# Task objective
Look through the entries below and extract exactly the lines from the one containing "obj.data.materials.append(mat)" through the one containing "bpy.ops.mesh.primitive_cube_add(size=1, location=center)", ends included.

# Records to process
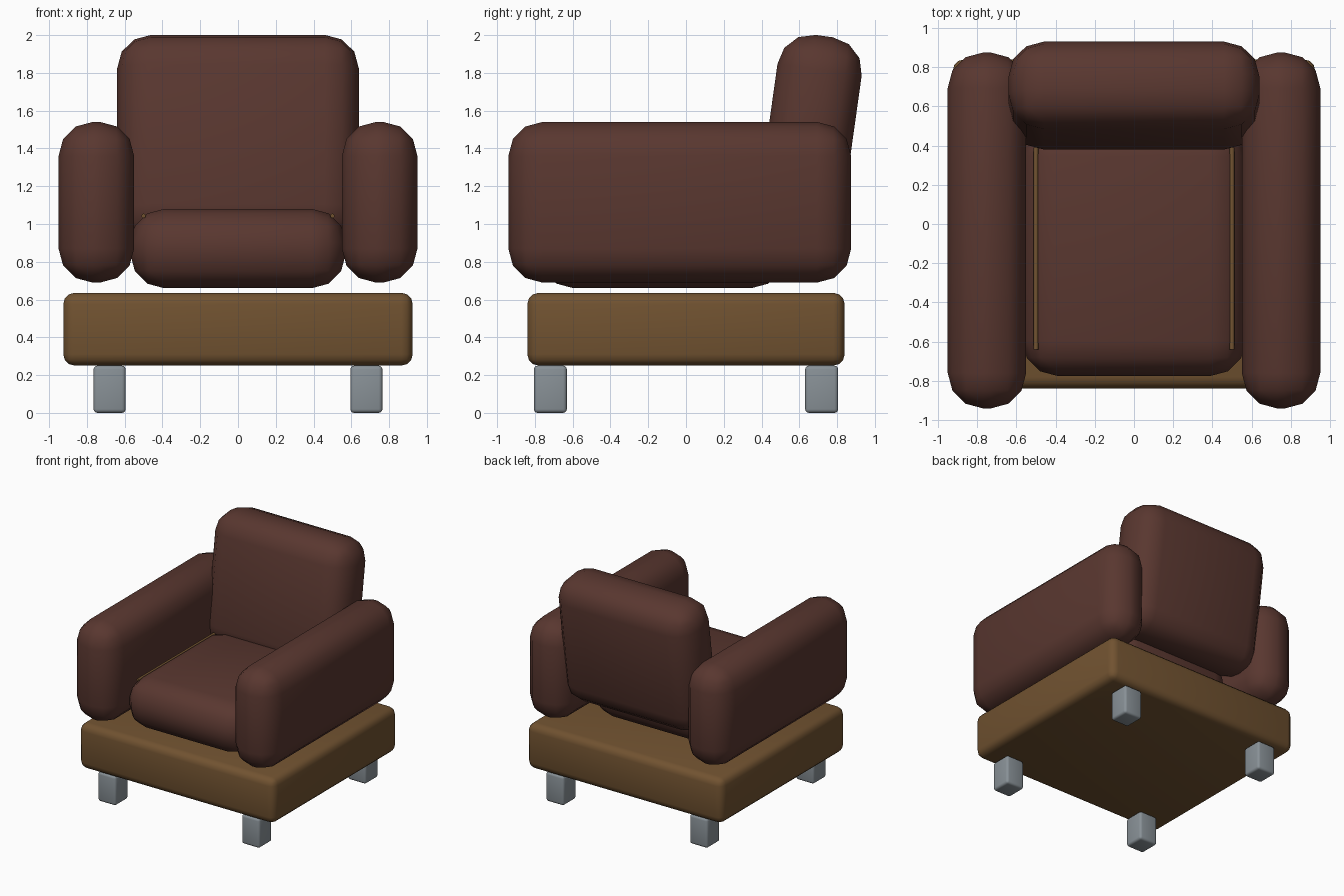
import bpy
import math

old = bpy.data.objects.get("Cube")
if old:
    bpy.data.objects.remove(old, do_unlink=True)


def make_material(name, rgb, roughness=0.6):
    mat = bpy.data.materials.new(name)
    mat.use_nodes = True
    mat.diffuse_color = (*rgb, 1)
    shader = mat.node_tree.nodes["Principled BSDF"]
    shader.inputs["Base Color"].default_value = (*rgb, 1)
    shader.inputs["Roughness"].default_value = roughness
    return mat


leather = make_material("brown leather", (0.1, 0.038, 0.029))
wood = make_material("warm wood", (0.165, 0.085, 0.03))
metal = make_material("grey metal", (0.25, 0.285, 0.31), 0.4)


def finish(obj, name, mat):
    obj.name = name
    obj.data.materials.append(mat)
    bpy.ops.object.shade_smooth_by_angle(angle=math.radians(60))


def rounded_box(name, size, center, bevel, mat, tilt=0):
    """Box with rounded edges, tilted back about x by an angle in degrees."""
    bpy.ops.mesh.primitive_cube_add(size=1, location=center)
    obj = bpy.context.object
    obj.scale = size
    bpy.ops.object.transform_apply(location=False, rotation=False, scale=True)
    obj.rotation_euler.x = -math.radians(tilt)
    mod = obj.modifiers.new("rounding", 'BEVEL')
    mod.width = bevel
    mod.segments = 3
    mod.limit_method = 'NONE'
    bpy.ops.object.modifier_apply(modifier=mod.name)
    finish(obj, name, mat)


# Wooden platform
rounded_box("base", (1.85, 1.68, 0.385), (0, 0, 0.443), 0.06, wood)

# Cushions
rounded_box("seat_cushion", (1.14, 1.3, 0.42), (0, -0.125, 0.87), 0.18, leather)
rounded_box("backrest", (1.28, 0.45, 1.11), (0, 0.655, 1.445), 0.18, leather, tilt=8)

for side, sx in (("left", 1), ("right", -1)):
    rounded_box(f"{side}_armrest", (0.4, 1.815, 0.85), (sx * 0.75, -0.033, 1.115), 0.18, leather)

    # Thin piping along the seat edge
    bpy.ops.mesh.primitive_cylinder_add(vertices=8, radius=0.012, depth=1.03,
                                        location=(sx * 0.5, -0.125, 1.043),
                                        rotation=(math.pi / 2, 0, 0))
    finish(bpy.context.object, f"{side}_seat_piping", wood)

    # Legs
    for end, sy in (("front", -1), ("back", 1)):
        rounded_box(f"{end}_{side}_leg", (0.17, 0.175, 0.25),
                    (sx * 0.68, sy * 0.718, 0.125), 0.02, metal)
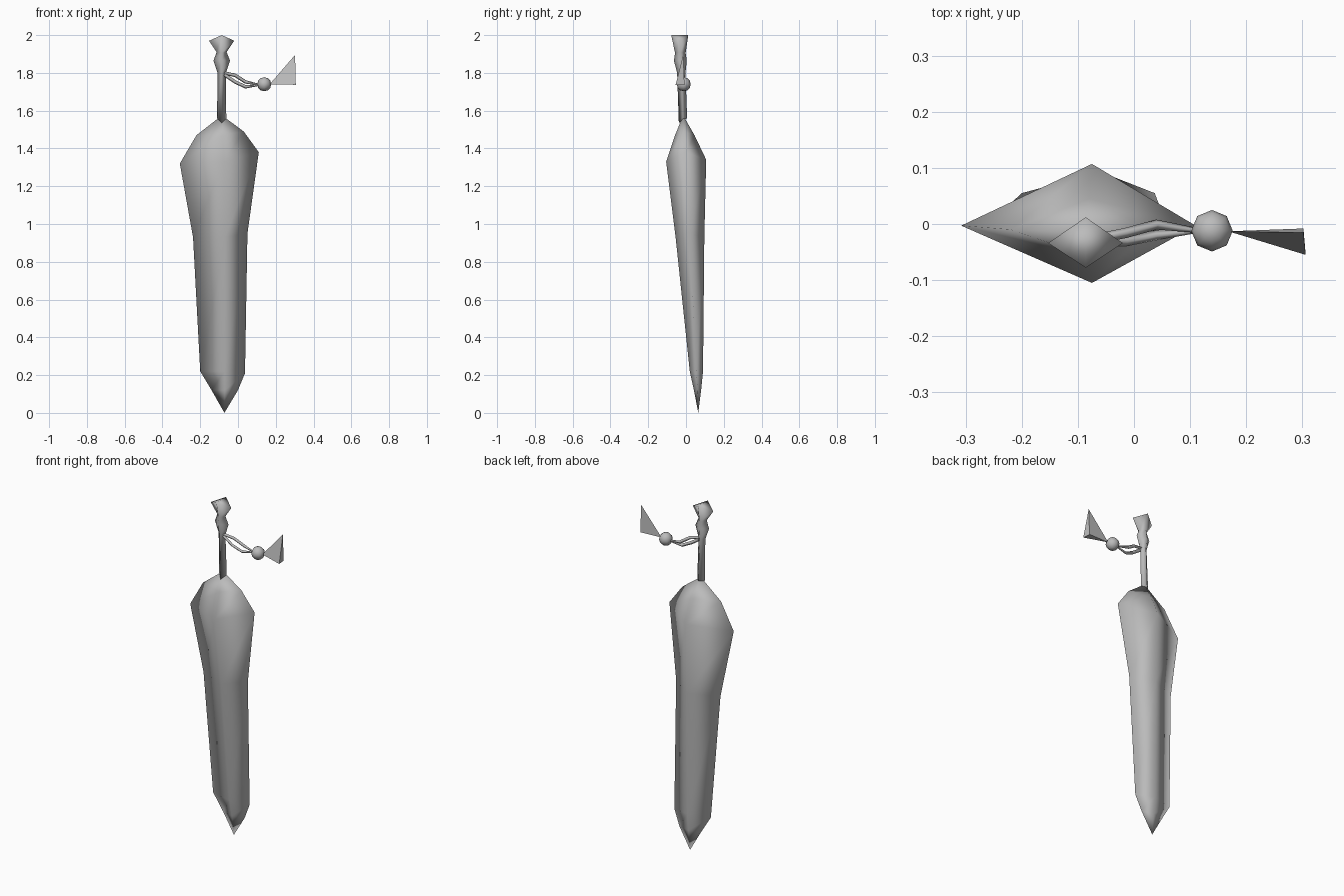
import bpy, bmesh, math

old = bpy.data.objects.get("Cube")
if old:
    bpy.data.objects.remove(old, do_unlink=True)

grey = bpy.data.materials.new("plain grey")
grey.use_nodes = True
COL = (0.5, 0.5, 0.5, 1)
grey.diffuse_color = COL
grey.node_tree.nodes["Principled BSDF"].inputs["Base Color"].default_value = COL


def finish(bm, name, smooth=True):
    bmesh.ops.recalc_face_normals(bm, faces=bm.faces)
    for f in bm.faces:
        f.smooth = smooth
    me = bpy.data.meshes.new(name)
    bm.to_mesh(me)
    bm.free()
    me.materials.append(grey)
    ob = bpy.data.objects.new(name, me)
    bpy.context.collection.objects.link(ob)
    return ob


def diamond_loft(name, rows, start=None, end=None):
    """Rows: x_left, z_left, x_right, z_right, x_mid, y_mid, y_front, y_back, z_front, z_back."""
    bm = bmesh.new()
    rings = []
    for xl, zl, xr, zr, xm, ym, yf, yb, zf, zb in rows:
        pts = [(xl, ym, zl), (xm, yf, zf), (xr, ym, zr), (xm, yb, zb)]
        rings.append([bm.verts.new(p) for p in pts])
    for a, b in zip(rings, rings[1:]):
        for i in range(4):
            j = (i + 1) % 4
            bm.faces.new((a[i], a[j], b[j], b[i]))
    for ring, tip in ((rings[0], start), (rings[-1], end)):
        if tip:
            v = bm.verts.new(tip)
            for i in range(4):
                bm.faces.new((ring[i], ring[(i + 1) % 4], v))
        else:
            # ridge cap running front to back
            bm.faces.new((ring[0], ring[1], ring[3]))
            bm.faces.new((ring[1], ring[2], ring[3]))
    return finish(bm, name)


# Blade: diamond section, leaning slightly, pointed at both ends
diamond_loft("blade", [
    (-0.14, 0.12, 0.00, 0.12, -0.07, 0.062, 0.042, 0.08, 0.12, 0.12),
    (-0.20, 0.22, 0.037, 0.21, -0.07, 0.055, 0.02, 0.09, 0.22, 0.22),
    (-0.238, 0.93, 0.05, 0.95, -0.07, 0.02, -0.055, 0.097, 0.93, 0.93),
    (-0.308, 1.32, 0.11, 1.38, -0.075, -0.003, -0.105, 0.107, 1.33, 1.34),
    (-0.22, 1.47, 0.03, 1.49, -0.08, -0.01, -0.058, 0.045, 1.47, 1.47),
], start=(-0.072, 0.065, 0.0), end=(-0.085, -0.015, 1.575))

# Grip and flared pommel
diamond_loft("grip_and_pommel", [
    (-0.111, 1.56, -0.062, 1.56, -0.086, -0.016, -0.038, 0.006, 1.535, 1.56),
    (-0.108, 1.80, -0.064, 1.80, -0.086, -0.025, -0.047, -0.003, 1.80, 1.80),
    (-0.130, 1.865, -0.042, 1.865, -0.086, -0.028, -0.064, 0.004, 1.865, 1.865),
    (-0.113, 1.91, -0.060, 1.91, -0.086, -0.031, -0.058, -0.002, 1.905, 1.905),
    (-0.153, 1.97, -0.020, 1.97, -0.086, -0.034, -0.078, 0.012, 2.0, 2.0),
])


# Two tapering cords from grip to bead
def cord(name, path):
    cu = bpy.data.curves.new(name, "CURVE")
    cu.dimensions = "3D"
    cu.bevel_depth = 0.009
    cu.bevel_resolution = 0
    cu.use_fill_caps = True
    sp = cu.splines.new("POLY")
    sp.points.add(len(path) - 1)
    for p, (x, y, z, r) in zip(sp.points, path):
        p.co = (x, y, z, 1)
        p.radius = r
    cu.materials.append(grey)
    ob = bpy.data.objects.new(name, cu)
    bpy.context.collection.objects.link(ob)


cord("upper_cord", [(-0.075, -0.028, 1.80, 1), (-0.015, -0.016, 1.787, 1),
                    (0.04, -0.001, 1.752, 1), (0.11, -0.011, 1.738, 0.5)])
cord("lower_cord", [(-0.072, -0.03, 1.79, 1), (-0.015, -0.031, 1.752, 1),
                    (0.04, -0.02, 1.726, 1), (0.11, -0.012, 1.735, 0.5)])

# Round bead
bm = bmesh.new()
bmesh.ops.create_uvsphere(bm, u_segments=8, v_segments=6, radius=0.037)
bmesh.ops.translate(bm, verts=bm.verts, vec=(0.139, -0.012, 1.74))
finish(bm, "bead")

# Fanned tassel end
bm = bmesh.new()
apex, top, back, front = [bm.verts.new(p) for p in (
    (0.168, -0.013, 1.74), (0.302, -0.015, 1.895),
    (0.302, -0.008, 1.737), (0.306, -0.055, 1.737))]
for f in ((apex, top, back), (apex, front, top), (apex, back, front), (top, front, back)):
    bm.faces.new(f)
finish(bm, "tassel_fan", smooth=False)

# Worked solution
    obj.data.materials.append(mat)
    bpy.ops.object.shade_smooth_by_angle(angle=math.radians(60))


def rounded_box(name, size, center, bevel, mat, tilt=0):
    """Box with rounded edges, tilted back about x by an angle in degrees."""
    bpy.ops.mesh.primitive_cube_add(size=1, location=center)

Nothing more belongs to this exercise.